"We have the capacity, trained people and can institute ICU treatment early."
Both experts stressed that when it came to patient health, getting them oxygen therapy early can make a significant difference to the outcome.
Dr Chia stressed that Singapore is also working closely with researchers and investigating treatment options to increase its capability in the light of this crisis.
Prof Tambyah said that while it is hard to predict how the number of cases will go in Singapore, he stressed there is no evidence that the virus is getting more dangerous.
"In fact, there is evidence published on a preprint server that suggests that the virus may be mutating to a less virulent form. This happens with all viruses," he said.
He once sold ‘Rolls Royce of yong tau foo’
Mr Chung Ah Lay was the owner of OK Yong Teow Foo, a well-known stall in Mosque Street.
Known for selling "the Rolls Royce of yong tau foo", Mr Chung helmed the stall until he retired around 2009.
Mr K.F. Seetoh, the founder of Makansutra, who featured the former hawker in this newspaper in September 2006, told The New Paper last night: "He was the kind of proud hawker that I am proud to call our own."

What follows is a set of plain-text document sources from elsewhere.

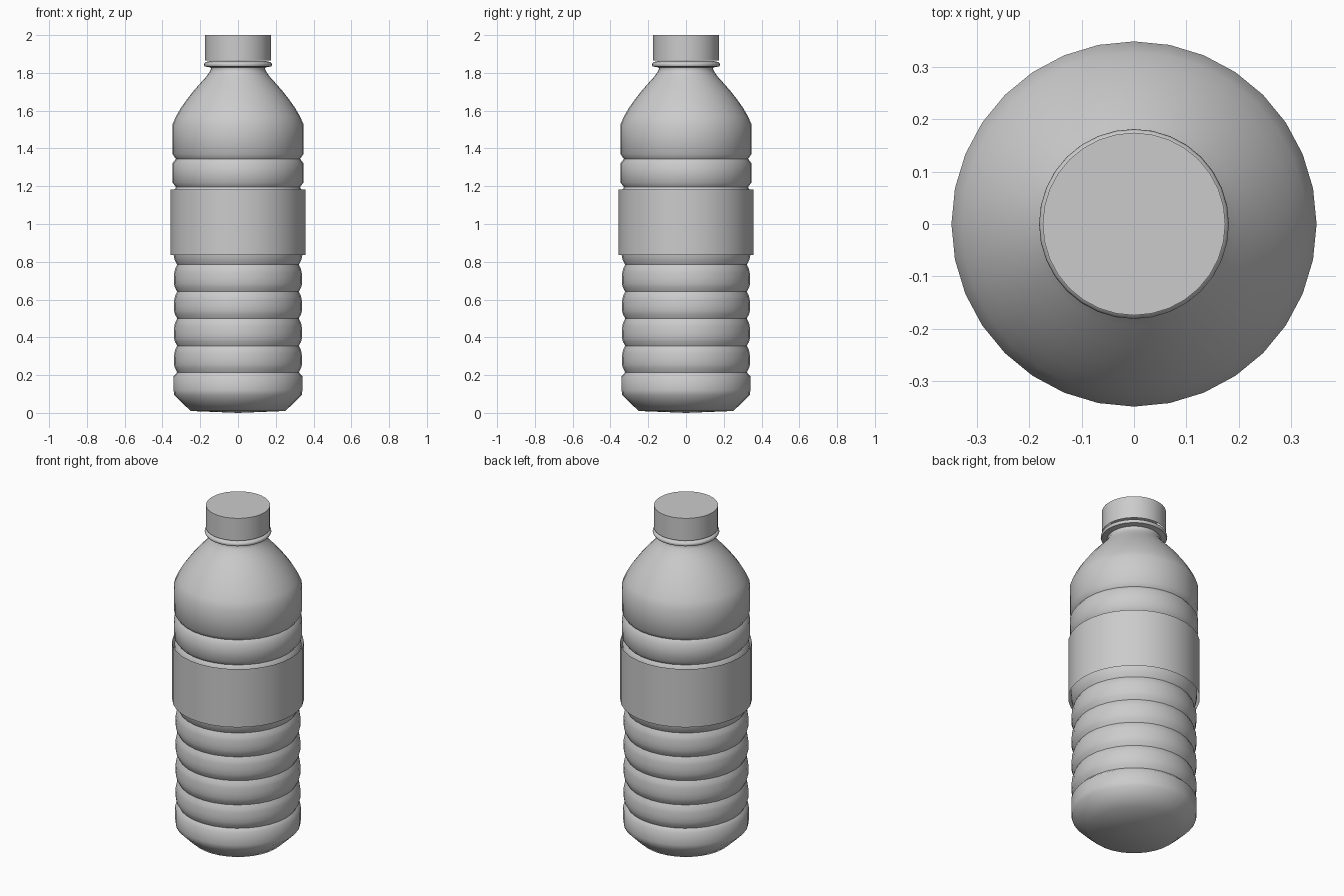
import bpy, bmesh, math

if "Cube" in bpy.data.objects:
    bpy.data.objects.remove(bpy.data.objects["Cube"])

SIDES = 32


def lathe(name, profile, angle=40):
    """Revolve (radius, z) points about z; radius 0 makes a pole."""
    bm = bmesh.new()
    rings = []
    for r, z in profile:
        if r == 0:
            rings.append([bm.verts.new((0, 0, z))])
        else:
            rings.append([bm.verts.new((r * math.cos(2 * math.pi * i / SIDES),
                                        r * math.sin(2 * math.pi * i / SIDES), z))
                          for i in range(SIDES)])
    for a, b in zip(rings, rings[1:]):
        for i in range(SIDES):
            j = (i + 1) % SIDES
            loop = [a[i % len(a)], a[j % len(a)], b[j % len(b)], b[i % len(b)]]
            bm.faces.new(list(dict.fromkeys(loop)))
    bmesh.ops.recalc_face_normals(bm, faces=bm.faces)
    mesh = bpy.data.meshes.new(name)
    bm.to_mesh(mesh)
    bm.free()
    ob = bpy.data.objects.new(name, mesh)
    bpy.context.collection.objects.link(ob)
    bpy.ops.object.select_all(action='DESELECT')
    ob.select_set(True)
    bpy.context.view_layer.objects.active = ob
    bpy.ops.object.shade_smooth_by_angle(angle=math.radians(angle))
    return ob


# bottle body: base, ribbed lower wall, label zone, shoulder, neck and collar
body = [(0, 0.0), (0.25, 0.01), (0.295, 0.052), (0.338, 0.095), (0.341, 0.12), (0.341, 0.195)]
for z in (0.215, 0.355, 0.5, 0.642, 0.785):
    if z > 0.3:
        body += [(0.337, z - 0.04), (0.333, z - 0.022)]
    body += [(0.322, z), (0.334, z + 0.022), (0.339, z + 0.042), (0.34, z + 0.07)]
body = [p for p in body if p[1] < 0.84]
body += [(0.343, 0.85), (0.345, 1.17), (0.328, 1.195), (0.347, 1.22),
         (0.348, 1.32), (0.329, 1.345), (0.347, 1.37), (0.348, 1.525),
         (0.328, 1.57), (0.302, 1.615), (0.27, 1.66), (0.235, 1.705),
         (0.195, 1.75), (0.168, 1.78), (0.15, 1.805), (0.143, 1.822),
         (0.146, 1.829), (0.176, 1.834), (0.181, 1.843), (0.178, 1.852),
         (0.168, 1.858), (0.15, 1.862)]
lathe("bottle_body", body, 50)

# wrap-around label
lathe("label", [(0.357, 0.835), (0.357, 1.183)])

# screw cap
lathe("cap", [(0.174, 1.866), (0.174, 2.0), (0, 2.0)])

In an earlier interview, Ms Ashley Chung told Chinese language Shin Min Daily News that her father had been selling yong tau foo for nearly 30 years.
He had taken over the family business after finishing his studies at Chinese High School.
Mr Seetoh said that back in the day, Mr Chung's wife and sisters helped him run the store daily, and they were all proud of what they were doing.
He also said that Mr Chung had shaped some of the ways he thinks about food.
"It was what he once told me about how he could not afford to use prime ingredients any more as people were flocking to cheaper and factory-made ones that made me think about the value and sustainability of our food culture," said Mr Seetoh.
Mr Seetoh fondly remembers Mr Chung and his dedication.
He said he had been patronising his stall since the 70s and has never been able to find a replacement since Mr Chung retired.
Mr Seetoh said: "I miss his food." - CHEOW SUE-ANN